### Exercise description
Lines with the word "append" are the ones wanted. Copy each of them from the entries below.

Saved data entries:
- - - - -

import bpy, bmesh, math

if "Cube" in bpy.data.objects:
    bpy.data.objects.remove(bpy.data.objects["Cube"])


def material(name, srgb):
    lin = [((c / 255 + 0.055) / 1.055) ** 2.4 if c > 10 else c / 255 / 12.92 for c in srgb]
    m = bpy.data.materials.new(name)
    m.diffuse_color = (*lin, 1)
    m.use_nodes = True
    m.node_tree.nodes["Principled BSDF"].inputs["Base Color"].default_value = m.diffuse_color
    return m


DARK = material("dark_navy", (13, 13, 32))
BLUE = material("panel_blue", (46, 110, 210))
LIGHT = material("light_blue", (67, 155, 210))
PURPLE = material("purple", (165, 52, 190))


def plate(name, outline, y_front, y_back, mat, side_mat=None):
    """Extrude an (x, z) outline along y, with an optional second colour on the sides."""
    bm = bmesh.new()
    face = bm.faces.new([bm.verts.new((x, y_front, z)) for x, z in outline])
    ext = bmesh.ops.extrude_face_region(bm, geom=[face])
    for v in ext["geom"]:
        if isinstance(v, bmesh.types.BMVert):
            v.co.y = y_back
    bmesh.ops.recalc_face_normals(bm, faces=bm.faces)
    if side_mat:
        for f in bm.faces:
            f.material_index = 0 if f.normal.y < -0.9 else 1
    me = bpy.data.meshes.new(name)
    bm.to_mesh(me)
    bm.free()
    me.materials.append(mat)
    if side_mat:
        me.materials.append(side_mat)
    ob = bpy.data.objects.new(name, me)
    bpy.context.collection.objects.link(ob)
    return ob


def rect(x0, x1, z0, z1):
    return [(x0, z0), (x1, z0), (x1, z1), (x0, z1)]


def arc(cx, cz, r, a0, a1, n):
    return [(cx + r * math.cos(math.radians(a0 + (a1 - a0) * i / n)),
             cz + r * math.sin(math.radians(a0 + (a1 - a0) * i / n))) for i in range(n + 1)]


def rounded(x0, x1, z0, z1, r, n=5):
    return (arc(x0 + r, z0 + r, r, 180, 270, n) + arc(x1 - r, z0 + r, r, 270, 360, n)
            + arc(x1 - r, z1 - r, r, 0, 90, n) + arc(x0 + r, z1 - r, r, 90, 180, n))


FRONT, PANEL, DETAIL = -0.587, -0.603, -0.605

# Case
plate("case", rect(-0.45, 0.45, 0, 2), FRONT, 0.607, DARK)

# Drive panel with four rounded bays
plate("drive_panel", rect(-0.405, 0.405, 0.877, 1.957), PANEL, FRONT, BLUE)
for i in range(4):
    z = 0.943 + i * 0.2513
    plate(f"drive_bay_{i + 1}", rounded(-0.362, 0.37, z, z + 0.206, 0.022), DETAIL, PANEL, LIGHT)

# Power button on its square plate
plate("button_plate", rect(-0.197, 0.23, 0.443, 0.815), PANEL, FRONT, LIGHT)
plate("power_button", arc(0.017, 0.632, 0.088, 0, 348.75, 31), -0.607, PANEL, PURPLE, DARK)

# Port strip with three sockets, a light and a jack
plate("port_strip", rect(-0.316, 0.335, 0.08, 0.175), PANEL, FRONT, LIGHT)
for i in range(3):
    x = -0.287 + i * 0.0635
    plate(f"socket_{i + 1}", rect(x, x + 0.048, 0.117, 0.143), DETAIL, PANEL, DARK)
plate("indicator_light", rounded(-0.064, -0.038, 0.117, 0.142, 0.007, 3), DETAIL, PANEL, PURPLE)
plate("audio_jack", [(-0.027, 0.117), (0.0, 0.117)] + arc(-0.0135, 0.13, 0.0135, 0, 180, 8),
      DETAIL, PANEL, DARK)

- - - - -

### Solution to this task
    me.materials.append(mat)
        me.materials.append(side_mat)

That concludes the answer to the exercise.